** INSTRUCTIONS FOR THE TASK **
The entries that follow include a run beginning at the line with "mesh.materials.append(mat)" and ending at the line with "scale = Matrix.Diagonal((radius, radius, height, 1))"; restate that run word for word and leave the rest out.

** INFORMATION **
::::

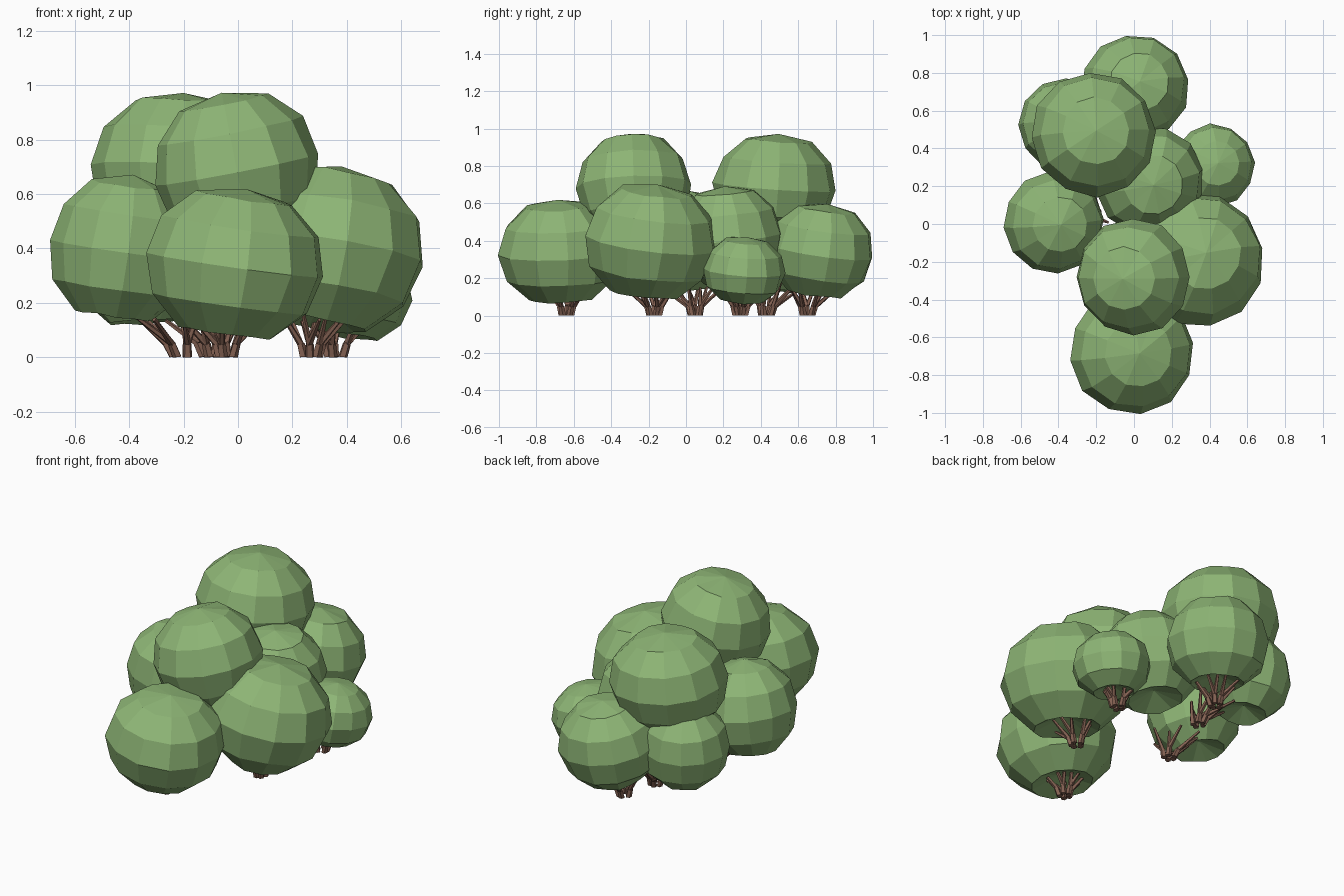
import bpy, bmesh, random
from math import radians, sin, cos, pi
from mathutils import Vector, Euler, Matrix

random.seed(4)
cube = bpy.data.objects.get("Cube")
if cube:
    bpy.data.objects.remove(cube, do_unlink=True)


def material(name, rgb):
    m = bpy.data.materials.new(name)
    m.use_nodes = True
    m.diffuse_color = (*rgb, 1)
    m.node_tree.nodes["Principled BSDF"].inputs["Base Color"].default_value = (*rgb, 1)
    return m


GREEN = material("leaf green", (0.27, 0.465, 0.18))
BROWN = material("bark brown", (0.23, 0.12, 0.085))

# Ball outline from crown to recessed underside: radius, height
OUTLINE = ((0, 1), (0.54, 0.87), (0.88, 0.5), (1, 0), (0.88, -0.51), (0.52, -0.88), (0, -0.66))


def finish(bm, name, mat):
    bmesh.ops.recalc_face_normals(bm, faces=bm.faces)
    mesh = bpy.data.meshes.new(name)
    bm.to_mesh(mesh)
    bm.free()
    mesh.materials.append(mat)
    obj = bpy.data.objects.new(name, mesh)
    bpy.context.collection.objects.link(obj)


def foliage(name, centre, radius, height, tilt, spin):
    """Twelve-sided low-poly ball with a shallow hollow below."""
    bm = bmesh.new()
    verts = [bm.verts.new((r, 0, z)) for r, z in OUTLINE]
    edges = [bm.edges.new(pair) for pair in zip(verts, verts[1:])]
    bmesh.ops.spin(bm, geom=verts + edges, cent=(0, 0, 0), axis=(0, 0, 1),
                   angle=2 * pi, steps=12)
    bmesh.ops.remove_doubles(bm, verts=bm.verts, dist=0.001)
    for v in bm.verts:
        v.co *= 1 + random.uniform(-0.02, 0.02)
    rot = Euler([radians(a) for a in tilt]).to_matrix().to_4x4()
    scale = Matrix.Diagonal((radius, radius, height, 1))
    bm.transform(Matrix.Translation(centre) @ rot @ scale @ Matrix.Rotation(radians(spin), 4, "Z"))
    finish(bm, name, GREEN)


def limb(bm, a, b, r1, r2):
    """Tapered five-sided stick from a to b."""
    d = b - a
    m = Matrix.Translation((a + b) / 2) @ d.to_track_quat("Z", "Y").to_matrix().to_4x4()
    bmesh.ops.create_cone(bm, cap_ends=True, segments=5, radius1=r1, radius2=r2,
                          depth=d.length, matrix=m)


def stems(name, x, y, lean_x, lean_y):
    """Cluster of stems that fork low and spread wide."""
    bm = bmesh.new()
    base, lean = Vector((x, y, 0)), Vector((lean_x, lean_y, 0))
    for i in range(5):
        a = (i + 0.5) * pi * 0.4 + random.uniform(-0.25, 0.25)
        out = Vector((cos(a), sin(a), 0))
        foot = base + out * 0.028
        knee = base + out * 0.042 + lean * 0.1 + Vector((0, 0, 0.05))
        limb(bm, foot, knee, 0.018, 0.015)
        for turn in (-0.5, 0.45):
            side = Vector((cos(a + turn), sin(a + turn), 0))
            tip = knee + side * random.uniform(0.05, 0.12) + lean * 0.5
            tip.z = random.uniform(0.13, 0.19)
            limb(bm, knee, tip, 0.013, 0.007)
    for v in bm.verts:
        v.co.z = max(v.co.z, 0)
    finish(bm, name, BROWN)


# Foliage balls: name, centre, radius, half height, tilt, spin
for ball in (
    ("front_low_foliage", (-0.01, -0.675, 0.34), 0.333, 0.285, (2, 8, 0), 8),
    ("front_top_foliage", (-0.005, -0.28, 0.69), 0.31, 0.29, (2, -11, 0), 0),
    ("left_large_foliage", (0.335, -0.19, 0.395), 0.355, 0.315, (-7, 9, 0), 10),
    ("right_foliage", (-0.425, 0.005, 0.395), 0.27, 0.275, (2, 8, 0), 5),
    ("centre_foliage", (0.08, 0.23, 0.42), 0.29, 0.275, (5, 5, 0), 12),
    ("back_top_foliage", (-0.215, 0.475, 0.69), 0.33, 0.285, (-4, 3, 0), 3),
    ("back_right_foliage", (-0.36, 0.525, 0.35), 0.25, 0.25, (-4, -2, 0), 0),
    ("back_foliage", (0.005, 0.72, 0.345), 0.287, 0.26, (-8, 6, 0), 9),
    ("left_small_foliage", (0.42, 0.31, 0.24), 0.22, 0.185, (-4, 8, 0), 4),
):
    foliage(*ball)

# Woody stems under the low balls: name, foot x and y, lean x and y
for plant in (
    ("front_stems", -0.04, -0.64, 0.02, 0),
    ("left_large_stems", 0.27, -0.17, 0.02, 0),
    ("right_stems", -0.21, 0.05, -0.12, -0.02),
    ("left_small_stems", 0.36, 0.29, 0.02, 0),
    ("back_right_stems", -0.1, 0.43, -0.08, 0.04),
    ("back_stems", -0.04, 0.65, 0.02, 0.02),
):
    stems(*plant)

::::

** OUTPUT FOR THIS EXERCISE **
    mesh.materials.append(mat)
    obj = bpy.data.objects.new(name, mesh)
    bpy.context.collection.objects.link(obj)


def foliage(name, centre, radius, height, tilt, spin):
    """Twelve-sided low-poly ball with a shallow hollow below."""
    bm = bmesh.new()
    verts = [bm.verts.new((r, 0, z)) for r, z in OUTLINE]
    edges = [bm.edges.new(pair) for pair in zip(verts, verts[1:])]
    bmesh.ops.spin(bm, geom=verts + edges, cent=(0, 0, 0), axis=(0, 0, 1),
                   angle=2 * pi, steps=12)
    bmesh.ops.remove_doubles(bm, verts=bm.verts, dist=0.001)
    for v in bm.verts:
        v.co *= 1 + random.uniform(-0.02, 0.02)
    rot = Euler([radians(a) for a in tilt]).to_matrix().to_4x4()
    scale = Matrix.Diagonal((radius, radius, height, 1))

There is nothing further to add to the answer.